It’s a PR calamity right? But a great story. On Wednesday at around 5.30 AM Swiss police arrested nine FIFA officials and began proceedings to extradite them to the US. The FBI and the Justice Department described a long list of indictments including racketeering, money laundering and bribery. Colourful stories emerged about former FIFA Executive Committee member Chuck Blazer who, after being exposed for tax fraud, turned informant and wore wire taps in meetings with FIFA executives at the London Olympics.

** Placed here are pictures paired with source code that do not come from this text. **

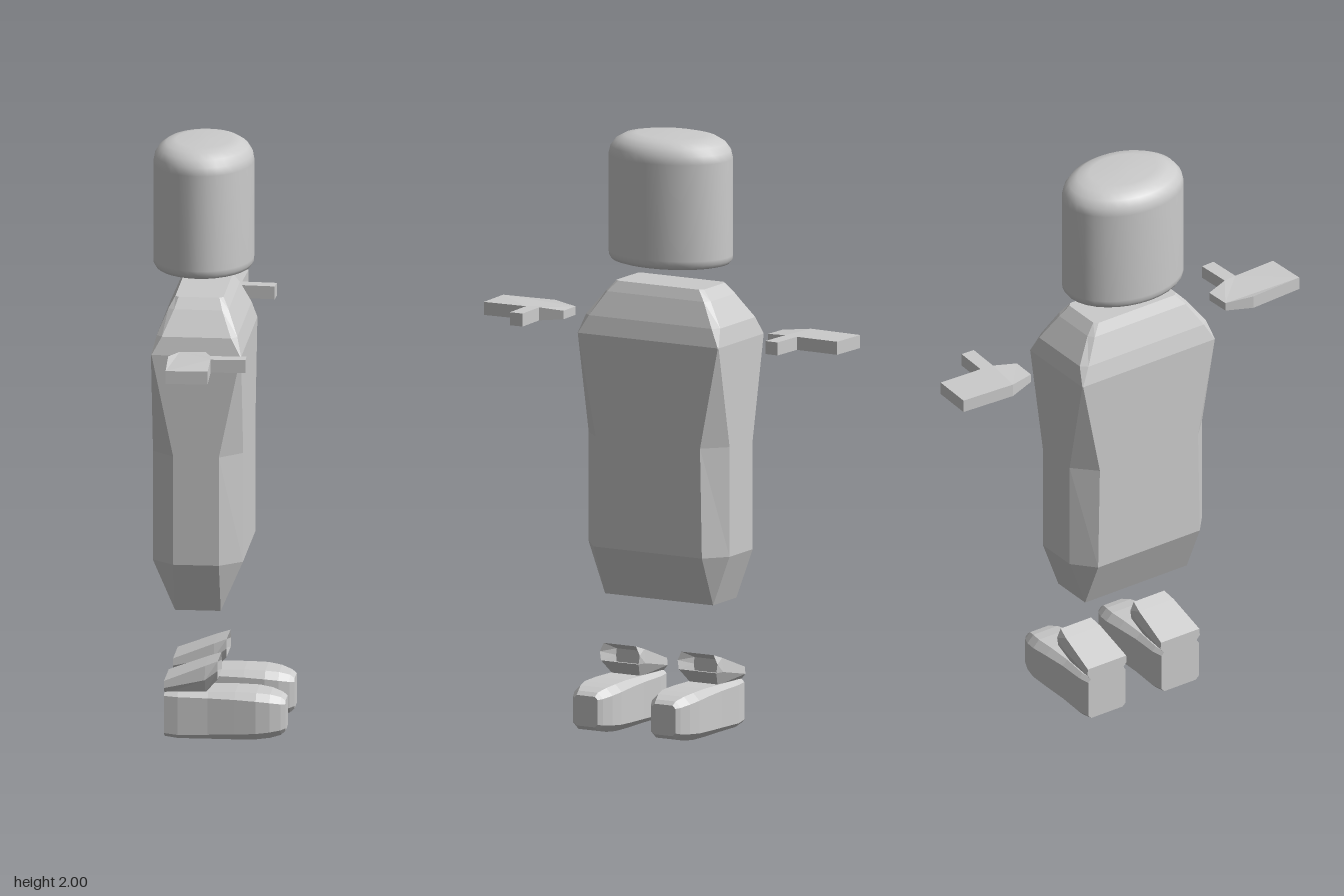
import * as THREE from 'three';

const flat = new THREE.MeshStandardMaterial({ color: 0xcccccc, flatShading: true });
const smooth = new THREE.MeshStandardMaterial({ color: 0xcccccc });

// Closed loft through rings of [x, y, z] points, capped at both ends.
function loft(rings) {
  const tris = [];
  const n = rings[0].length;
  for (let r = 0; r < rings.length - 1; r++) {
    for (let i = 0; i < n; i++) {
      const j = (i + 1) % n;
      const a = rings[r][i], b = rings[r][j], c = rings[r + 1][j], d = rings[r + 1][i];
      tris.push([a, b, c], [a, c, d]);
    }
  }
  const first = rings[0], last = rings[rings.length - 1];
  for (let i = 1; i < n - 1; i++) {
    tris.push([first[0], first[i + 1], first[i]], [last[0], last[i], last[i + 1]]);
  }
  // Turn every face outwards if the enclosed volume is negative.
  let volume = 0;
  for (const t of tris) {
    const [a, b, c] = t.map((p) => new THREE.Vector3(...p));
    volume += a.dot(b.cross(c));
  }
  if (volume < 0) tris.forEach((t) => t.reverse());
  const geometry = new THREE.BufferGeometry();
  geometry.setAttribute('position', new THREE.Float32BufferAttribute(tris.flat(2), 3));
  geometry.computeVertexNormals();
  return geometry;
}

// Rectangle with cut corners: outer half sizes a, b and inner half sizes c, d.
const octagon = (a, b, c, d) => [
  [a, d], [c, b], [-c, b], [-a, d], [-a, -d], [-c, -b], [c, -b], [a, -d],
];

function part(name, geometry, material = flat) {
  const mesh = new THREE.Mesh(geometry, material);
  mesh.name = name;
  return mesh;
}

// Oval head, softly rounded above and tightly below.
function makeHead() {
  const profile = [
    [0, 1.568], [0.145, 1.568], [0.159, 1.573], [0.166, 1.585], [0.167, 1.6],
    [0.167, 1.925], [0.162, 1.952], [0.148, 1.975], [0.125, 1.991], [0.092, 1.999], [0, 2],
  ].map(([r, y]) => new THREE.Vector2(r, y));
  const head = part('head', new THREE.LatheGeometry(profile, 32), smooth);
  head.scale.z = 1.305;
  head.position.set(-0.066, 0, 0.007);
  return head;
}

// Faceted torso: height, outer half sizes, inner half sizes.
function makeTorso() {
  const levels = [
    [0.44, 0.076, 0.207, 0.076, 0.207],
    [0.61, 0.15, 0.27, 0.076, 0.207],
    [0.98, 0.15, 0.27, 0.076, 0.2],
    [1.325, 0.15, 0.27, 0.148, 0.268],
    [1.385, 0.134, 0.257, 0.115, 0.235],
    [1.465, 0.1, 0.2, 0.08, 0.185],
    [1.5, 0.08, 0.168, 0.068, 0.155],
  ];
  const rings = levels.map(([y, ...s]) => octagon(...s).map(([x, z]) => [x, y, z]));
  const torso = part('torso', loft(rings));
  torso.position.set(-0.065, 0, 0.007);
  return torso;
}

// Flat mitten with a thumb, thinning towards the wrist.
function makeHand(name, side) {
  const outline = [
    [-0.125, 0.684], [0.014, 0.677], [0.008, 0.519], [0.124, 0.513], [0.122, 0.465],
    [0.003, 0.472], [-0.021, 0.392], [-0.107, 0.396], [-0.136, 0.49],
  ].map(([x, z]) => new THREE.Vector2(x, -side * z));
  const geometry = new THREE.ExtrudeGeometry(new THREE.Shape(outline), {
    depth: 0.044, bevelEnabled: false,
  });
  geometry.rotateX(-Math.PI / 2).translate(0, -0.022, 0);
  const p = geometry.attributes.position;
  for (let i = 0; i < p.count; i++) {
    if (Math.abs(p.getZ(i)) < 0.44) p.setY(i, p.getY(i) * 0.65);
  }
  geometry.computeVertexNormals();
  const hand = part(name, geometry);
  hand.position.y = 1.355;
  return hand;
}

function makeFoot(name, z) {
  const foot = new THREE.Group();
  foot.name = name;
  // Shoe sections from heel to toe: x, half width, bottom, top, corner cut.
  const sections = [
    [-0.175, 0.076, 0.012, 0.163, 0.012],
    [-0.13, 0.081, 0.006, 0.163, 0.014],
    [-0.03, 0.076, 0.004, 0.164, 0.018],
    [0.06, 0.08, 0.004, 0.166, 0.022],
    [0.13, 0.082, 0.006, 0.164, 0.024],
    [0.175, 0.073, 0.01, 0.158, 0.024],
    [0.21, 0.057, 0.018, 0.147, 0.02],
    [0.225, 0.045, 0.032, 0.135, 0.01],
  ];
  const shoe = sections.map(([x, w, y0, y1, c]) => {
    const h = (y1 - y0) / 2;
    return octagon(w, h, w - c, h - c).map(([a, b]) => [x, y0 + h + b, a]);
  });
  foot.add(part('shoe', loft(shoe)));

  // Sloping ankle cuff, dished at its front: x, bottom, top, lower and upper half width.
  const cuff = [
    [-0.175, 0.155, 0.203, 0.06, 0.078],
    [-0.04, 0.16, 0.255, 0.052, 0.07],
    [0.002, 0.21, 0.27, 0.072, 0.062],
    [-0.05, 0.2, 0.245, 0.042, 0.042],
  ].map(([x, y0, y1, w0, w1]) => {
    const mid = (y0 + y1) / 2;
    const wide = Math.min(0.08, Math.max(w0, w1) * 1.06);
    return [[x, y0, w0], [x, mid, wide], [x, y1, w1], [x, y1, -w1], [x, mid, -wide], [x, y0, -w0]];
  });
  foot.add(part('ankleCuff', loft(cuff)));
  foot.position.z = z;
  return foot;
}

export function createModel() {
  const model = new THREE.Group();
  model.name = 'figure';
  model.add(
    makeHead(),
    makeTorso(),
    makeHand('frontHand', 1),
    makeHand('backHand', -1),
    makeFoot('frontFoot', 0.163),
    makeFoot('backFoot', -0.135),
  );
  return model;
}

Back in Switzerland, a separate investigation has begun into the awarding of the 2018 (Russia) and 2022 (Qatar) World Cups.
FIFA President Sepp Blatter, likely to be re-elected today, talked of FIFA’s reputation being “dragged through the mud” – but refused to resign.

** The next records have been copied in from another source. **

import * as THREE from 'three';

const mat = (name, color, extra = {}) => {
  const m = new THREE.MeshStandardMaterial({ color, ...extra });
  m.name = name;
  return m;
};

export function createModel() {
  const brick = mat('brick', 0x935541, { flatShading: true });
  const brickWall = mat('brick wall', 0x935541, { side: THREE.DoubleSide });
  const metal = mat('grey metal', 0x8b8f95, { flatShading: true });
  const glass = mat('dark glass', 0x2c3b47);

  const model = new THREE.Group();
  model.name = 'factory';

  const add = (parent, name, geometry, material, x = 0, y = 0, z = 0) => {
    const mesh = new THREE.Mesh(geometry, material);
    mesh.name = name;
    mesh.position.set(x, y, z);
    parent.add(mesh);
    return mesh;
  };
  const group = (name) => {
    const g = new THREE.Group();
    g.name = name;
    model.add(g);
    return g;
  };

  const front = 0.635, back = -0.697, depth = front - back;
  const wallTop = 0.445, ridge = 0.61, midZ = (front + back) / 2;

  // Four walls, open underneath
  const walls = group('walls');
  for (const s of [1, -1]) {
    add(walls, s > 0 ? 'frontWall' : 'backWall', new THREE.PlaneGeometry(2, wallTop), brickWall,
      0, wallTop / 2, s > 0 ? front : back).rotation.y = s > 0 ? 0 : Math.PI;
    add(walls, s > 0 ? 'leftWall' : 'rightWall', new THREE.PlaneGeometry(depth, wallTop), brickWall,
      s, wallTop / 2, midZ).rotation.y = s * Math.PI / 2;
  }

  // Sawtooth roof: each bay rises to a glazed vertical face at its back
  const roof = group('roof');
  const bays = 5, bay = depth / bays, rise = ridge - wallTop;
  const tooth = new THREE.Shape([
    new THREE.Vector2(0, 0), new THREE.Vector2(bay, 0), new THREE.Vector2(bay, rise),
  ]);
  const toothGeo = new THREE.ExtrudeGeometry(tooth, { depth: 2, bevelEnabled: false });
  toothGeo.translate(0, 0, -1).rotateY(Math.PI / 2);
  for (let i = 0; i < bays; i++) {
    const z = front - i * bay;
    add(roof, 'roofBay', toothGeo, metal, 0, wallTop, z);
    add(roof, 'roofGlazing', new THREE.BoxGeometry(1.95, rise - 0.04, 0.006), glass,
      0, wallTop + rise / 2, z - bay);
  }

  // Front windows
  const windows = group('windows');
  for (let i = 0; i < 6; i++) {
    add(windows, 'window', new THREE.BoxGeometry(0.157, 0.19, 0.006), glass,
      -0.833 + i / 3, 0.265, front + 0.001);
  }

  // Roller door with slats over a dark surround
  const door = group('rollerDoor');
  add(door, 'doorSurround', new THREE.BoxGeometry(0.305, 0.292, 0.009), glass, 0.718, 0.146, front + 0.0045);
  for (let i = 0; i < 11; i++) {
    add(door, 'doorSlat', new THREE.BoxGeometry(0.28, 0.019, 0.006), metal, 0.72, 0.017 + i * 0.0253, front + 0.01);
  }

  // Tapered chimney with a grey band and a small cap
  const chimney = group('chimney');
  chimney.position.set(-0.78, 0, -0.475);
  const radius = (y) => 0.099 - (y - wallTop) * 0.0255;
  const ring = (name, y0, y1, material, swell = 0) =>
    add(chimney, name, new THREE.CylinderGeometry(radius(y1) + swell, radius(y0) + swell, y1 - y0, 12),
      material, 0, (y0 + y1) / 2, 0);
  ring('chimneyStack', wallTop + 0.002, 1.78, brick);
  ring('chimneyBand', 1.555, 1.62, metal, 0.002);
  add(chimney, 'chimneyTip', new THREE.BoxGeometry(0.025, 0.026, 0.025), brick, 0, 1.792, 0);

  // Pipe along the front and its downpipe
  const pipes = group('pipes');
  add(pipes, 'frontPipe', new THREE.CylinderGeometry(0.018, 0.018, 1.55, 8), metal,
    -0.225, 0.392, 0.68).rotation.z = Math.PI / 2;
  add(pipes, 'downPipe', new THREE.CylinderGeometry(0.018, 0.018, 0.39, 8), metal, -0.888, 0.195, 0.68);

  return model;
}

But from a marketing perspective – where does that leave FIFA’s sponsors?
VISA quickly issued a strongly worded statement: “Our disappointment and concern with FIFA in light of today’s developments is profound…it is important that FIFA makes changes now”. “Should FIFA fail to do so, we have informed it that we will reassess our sponsorship.” Similar, though less threatening statements emerged from Adidas, Coca Cola (“This lengthy controversy has tarnished the mission and ideals of the FIFA World Cup”) Hyundai (“extremely concerned”) and McDonalds (the news from the US Department of Justice is extremely concerning”).
So will any of these giants pull their support from FIFA? Marketing web site Brand Republic ran a story this morning entitled Who will replace FIFA’s ‘tarnished’ sponsors? The sums involved are considerable. It is estimated that each of these players is investing at least £20 million a year for their various sponsorship rights and deals, mostly relating to the World Cup.
The answer is almost certainly no. That’s because the property they are sponsoring is not FIFA. That is merely the administrative facilitator. They are supporting the game and the events. Note how Coca Cola’s statement refers to the mission and ideals not of FIFA but of the World Cup. Nobody is saying the World Cup is less important because FIFA is corrupt (which is hardly new news in any case). The real properties being supported have not been tarnished, even if the people who govern them have.
Interestingly, recent World Cups have been sometimes referred to as ‘The FIFA World Cup’. This was always a mistake. And nobody in the real world (fans rather than broadcasters given an official script) has ever referred to it as the FIFA World Cup.
There is a caveat. If the furore over FIFA reaches such a frenzy, there could be a point where the reputation benefit from publicly and loudly walking away from the sponsorship achieves more good for the sponsoring brand than the sponsorship itself. This is frankly unlikely.
I predict that the only sponsors who walk away from FIFA will be those who are disillusioned at the economic returns they are getting. It is already difficult to justify these sponsorships in terms of ROI, they tend to be more ‘vanity’ or ‘profile’ driven. The current furore woud offer a neat story around a withdrawal.
But these are strategic associations rooted in long term brand building, not short term grandstanding.
Frankly, if I had been advising any of these brands, I would have advised the association with football is at best a risky reputational investment and at worst, a negative association. The beautiful game has in recent years become the cynical game. But if you want to create an association with the biggest, most prestigious, universal and popular asset in the sporting world, buying into football at the highest level is the biggest game in town. And that’s got very little to do with FIFA, however much we, in the chattering classes love to hate them.